Peanut Head instructed Zoe to bring her science textbook home with the exact measurements for the layers of the Earth. If they were going to make a model of the Earth, it was going to be proportionally accurate, dang it.

I think this request worried Zoe, as she didn't know how to slow down the freight train that is Peanut Head on a mission to make a proportionally accurate model.

"Dad, it's just a model. We just have to show the core, the mantle, and the crust. It could be made out of cake. Or Jell-O. Or clay even. Dad?"

Zoe, being the compliant child that she is, did as she was instructed and brought home the textbook. With worry in her heart and trepidation in her soul.

May The Force be with you, Girlfriend. You are about to embark on a science project with Daddy.

I'm just going to step back and record the memories. Pretend you don't see me.

As soon as Peanut Head got home, he proceeded to consult the index of the fourth grade science textbook for the Periodic Table of Elements. Because he likes to complicate things.

I know. She's in fourth grade. That's exactly what I said.

They don't teach the Periodic Table of Elements in fourth grade.

And therefore, it is not in the fourth grade science textbook.

Peanut Head was aghast. "What kind of science book doesn't have the Periodic Table of Elements?" he screeched. 

Um . . . a fourth grade science textbook.

Oh, but the Encyclopedic Dictionary and the Children's Dictionary do have it, and, of course, we do have those. Dang it.

Zoe sighed heavily.

She was quite the trooper though, and sat through the entire lecture. She forced herself to remain conscious and alert, although I did see some mental eye rolling going on.

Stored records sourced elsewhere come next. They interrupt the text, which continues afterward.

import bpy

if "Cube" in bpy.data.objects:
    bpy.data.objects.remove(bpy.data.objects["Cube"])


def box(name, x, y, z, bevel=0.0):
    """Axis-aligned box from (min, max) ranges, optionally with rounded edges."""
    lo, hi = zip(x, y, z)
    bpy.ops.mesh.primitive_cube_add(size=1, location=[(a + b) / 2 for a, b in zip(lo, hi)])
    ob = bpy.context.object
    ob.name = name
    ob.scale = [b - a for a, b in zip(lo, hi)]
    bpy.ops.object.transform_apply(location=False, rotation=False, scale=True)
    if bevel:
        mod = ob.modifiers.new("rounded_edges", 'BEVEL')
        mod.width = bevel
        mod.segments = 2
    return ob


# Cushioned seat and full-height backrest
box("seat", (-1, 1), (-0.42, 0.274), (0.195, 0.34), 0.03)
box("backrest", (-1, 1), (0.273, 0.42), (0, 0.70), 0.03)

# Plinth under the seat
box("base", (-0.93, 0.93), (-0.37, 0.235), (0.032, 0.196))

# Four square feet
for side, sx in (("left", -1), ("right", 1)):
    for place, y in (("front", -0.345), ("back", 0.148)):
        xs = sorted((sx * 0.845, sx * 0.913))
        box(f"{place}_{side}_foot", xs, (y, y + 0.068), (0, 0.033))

Oh snore.

At one point Peanut Head asked Zoe, "What's 20% of 4?"

She got a scared look in her eyes as she searched for that bit of knowledge that, yes, you guessed it . . . has not yet been bestowed on fourth graders everywhere.

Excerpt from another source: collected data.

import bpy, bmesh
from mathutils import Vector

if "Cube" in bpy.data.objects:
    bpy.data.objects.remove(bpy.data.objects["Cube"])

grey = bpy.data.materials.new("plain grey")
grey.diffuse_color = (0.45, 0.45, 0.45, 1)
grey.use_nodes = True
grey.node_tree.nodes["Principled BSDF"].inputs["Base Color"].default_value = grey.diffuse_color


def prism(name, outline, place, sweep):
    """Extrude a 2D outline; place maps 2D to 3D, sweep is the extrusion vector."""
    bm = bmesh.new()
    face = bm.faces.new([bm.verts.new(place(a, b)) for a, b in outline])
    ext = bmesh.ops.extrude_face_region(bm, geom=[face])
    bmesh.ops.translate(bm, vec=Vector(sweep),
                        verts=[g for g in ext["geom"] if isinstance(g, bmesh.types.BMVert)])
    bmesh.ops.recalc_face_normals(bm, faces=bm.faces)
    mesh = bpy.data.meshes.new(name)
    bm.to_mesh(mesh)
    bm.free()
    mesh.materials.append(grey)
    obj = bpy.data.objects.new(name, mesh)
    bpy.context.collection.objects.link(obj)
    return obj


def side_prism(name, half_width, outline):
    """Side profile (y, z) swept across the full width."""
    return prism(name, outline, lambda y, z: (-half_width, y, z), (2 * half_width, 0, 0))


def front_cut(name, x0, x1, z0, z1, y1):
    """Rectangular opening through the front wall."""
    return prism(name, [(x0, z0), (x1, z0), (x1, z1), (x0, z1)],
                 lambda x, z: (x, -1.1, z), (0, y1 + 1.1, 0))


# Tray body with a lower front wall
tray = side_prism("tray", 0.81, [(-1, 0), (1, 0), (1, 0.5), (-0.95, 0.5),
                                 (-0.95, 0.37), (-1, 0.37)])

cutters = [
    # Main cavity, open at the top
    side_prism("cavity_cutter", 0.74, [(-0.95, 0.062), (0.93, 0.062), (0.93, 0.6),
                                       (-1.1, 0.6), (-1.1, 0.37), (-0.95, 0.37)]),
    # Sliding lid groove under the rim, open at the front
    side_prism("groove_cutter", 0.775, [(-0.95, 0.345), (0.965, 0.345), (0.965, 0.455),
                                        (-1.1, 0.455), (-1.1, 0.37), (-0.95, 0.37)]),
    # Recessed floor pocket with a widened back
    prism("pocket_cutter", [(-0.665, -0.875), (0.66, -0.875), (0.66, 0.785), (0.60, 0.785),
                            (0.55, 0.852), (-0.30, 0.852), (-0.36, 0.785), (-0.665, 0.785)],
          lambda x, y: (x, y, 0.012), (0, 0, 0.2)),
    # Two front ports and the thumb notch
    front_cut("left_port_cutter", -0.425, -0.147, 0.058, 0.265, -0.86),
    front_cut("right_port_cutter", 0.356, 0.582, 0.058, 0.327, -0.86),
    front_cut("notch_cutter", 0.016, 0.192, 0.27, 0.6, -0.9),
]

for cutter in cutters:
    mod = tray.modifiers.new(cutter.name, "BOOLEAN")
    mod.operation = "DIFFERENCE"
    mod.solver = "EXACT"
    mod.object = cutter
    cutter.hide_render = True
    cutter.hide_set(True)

I whispered to Peanut Head, "She wouldn't know the answer to that." He ignored me and got out some money to teach her what 20% of 4 is. He's very stubborn.

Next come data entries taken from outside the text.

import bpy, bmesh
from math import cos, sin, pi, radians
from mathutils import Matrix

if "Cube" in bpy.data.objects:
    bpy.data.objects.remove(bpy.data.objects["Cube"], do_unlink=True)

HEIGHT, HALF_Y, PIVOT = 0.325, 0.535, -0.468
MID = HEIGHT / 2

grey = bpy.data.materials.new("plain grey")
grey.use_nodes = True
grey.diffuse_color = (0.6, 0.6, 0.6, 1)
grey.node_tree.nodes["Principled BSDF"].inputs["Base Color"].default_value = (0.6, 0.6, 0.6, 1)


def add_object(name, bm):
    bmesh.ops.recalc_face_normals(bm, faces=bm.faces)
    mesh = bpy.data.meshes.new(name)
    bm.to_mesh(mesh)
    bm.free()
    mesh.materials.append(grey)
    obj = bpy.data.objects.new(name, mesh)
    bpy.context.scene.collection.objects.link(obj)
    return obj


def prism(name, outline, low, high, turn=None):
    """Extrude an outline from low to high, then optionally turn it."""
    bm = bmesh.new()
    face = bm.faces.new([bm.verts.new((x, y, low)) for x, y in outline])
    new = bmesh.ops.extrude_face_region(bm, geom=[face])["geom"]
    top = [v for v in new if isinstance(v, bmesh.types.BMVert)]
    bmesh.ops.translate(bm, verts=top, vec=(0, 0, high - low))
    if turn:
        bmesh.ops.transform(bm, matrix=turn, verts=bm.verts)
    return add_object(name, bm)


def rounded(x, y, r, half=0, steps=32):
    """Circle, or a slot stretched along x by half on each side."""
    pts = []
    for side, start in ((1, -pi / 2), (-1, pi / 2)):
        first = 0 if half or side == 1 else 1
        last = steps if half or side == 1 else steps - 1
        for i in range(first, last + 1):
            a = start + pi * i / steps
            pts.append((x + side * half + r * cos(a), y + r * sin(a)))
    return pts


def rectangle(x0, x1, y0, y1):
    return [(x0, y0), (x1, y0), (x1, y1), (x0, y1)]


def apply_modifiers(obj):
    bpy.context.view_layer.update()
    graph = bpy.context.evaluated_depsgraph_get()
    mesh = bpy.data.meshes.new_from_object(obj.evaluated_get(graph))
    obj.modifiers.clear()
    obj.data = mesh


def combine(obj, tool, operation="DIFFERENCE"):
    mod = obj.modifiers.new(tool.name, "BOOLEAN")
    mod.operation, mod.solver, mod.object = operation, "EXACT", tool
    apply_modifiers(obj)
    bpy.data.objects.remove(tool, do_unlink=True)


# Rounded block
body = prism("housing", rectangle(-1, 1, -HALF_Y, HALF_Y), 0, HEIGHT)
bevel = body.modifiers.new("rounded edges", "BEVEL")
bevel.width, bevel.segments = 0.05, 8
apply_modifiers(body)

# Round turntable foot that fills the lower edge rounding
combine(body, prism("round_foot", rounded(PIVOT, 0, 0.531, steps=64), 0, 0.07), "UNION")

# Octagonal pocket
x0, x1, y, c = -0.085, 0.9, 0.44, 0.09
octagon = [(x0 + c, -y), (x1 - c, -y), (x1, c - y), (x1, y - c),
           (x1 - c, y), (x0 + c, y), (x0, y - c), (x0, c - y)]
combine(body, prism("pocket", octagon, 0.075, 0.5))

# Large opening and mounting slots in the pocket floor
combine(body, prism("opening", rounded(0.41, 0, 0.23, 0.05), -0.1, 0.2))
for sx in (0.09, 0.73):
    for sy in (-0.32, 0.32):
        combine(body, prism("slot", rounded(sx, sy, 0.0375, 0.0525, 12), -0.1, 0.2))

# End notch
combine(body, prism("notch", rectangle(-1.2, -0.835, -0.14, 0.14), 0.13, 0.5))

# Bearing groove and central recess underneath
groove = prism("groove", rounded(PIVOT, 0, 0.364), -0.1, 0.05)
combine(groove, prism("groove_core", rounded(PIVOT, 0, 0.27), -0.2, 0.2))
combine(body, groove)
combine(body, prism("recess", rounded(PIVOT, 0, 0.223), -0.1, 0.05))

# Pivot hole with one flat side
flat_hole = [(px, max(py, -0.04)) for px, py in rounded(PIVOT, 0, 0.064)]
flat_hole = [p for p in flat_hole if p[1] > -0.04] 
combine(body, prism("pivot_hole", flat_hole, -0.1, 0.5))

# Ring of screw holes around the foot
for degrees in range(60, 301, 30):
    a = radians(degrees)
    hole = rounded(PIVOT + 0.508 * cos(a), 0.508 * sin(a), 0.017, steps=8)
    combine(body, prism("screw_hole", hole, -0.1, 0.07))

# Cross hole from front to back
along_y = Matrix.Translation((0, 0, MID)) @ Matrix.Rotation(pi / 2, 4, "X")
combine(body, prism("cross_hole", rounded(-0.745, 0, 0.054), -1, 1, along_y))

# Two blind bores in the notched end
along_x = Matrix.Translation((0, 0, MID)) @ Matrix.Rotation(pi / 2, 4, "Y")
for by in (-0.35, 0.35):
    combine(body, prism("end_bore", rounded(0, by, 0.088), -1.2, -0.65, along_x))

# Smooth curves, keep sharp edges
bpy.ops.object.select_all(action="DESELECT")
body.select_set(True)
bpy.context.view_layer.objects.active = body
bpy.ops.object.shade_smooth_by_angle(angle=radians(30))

It's a wonder we manage to coexist at all.

Zoe is very patient though, and she is usually happy to indulge Peanut Head in his pedantic rantings.

I've been waiting for years to say that in a sentence about Peanut Head. It's one of his favorite things to say about windbags. Not that he is a wind bag. It's just that I've waited forever to have the opportunity to turn it around and use it on him. And it feels gooooooood. Real good.

I love you, sweetie. Really.

Do you like Peanut Head's new Star Trek t-shirt? I think it's hilarious. He's a walking oxymoron.

Like adult male. Or accurate horoscope . . . arrogant humility . . . advanced BASIC. I love oxymorons. They're so fun. And just in case you're interested, there are oodles of them listed alphabetically here.

Expendable is the last thing Peanut Head is to us. As much as I tease him (and suffer his pedantic rantings, ha, ha, ha, ha, ha), I wouldn't trade him for anything. He is always the first person to help out a friend in need, and he will do anything for the people he loves.

And yes, we love him too.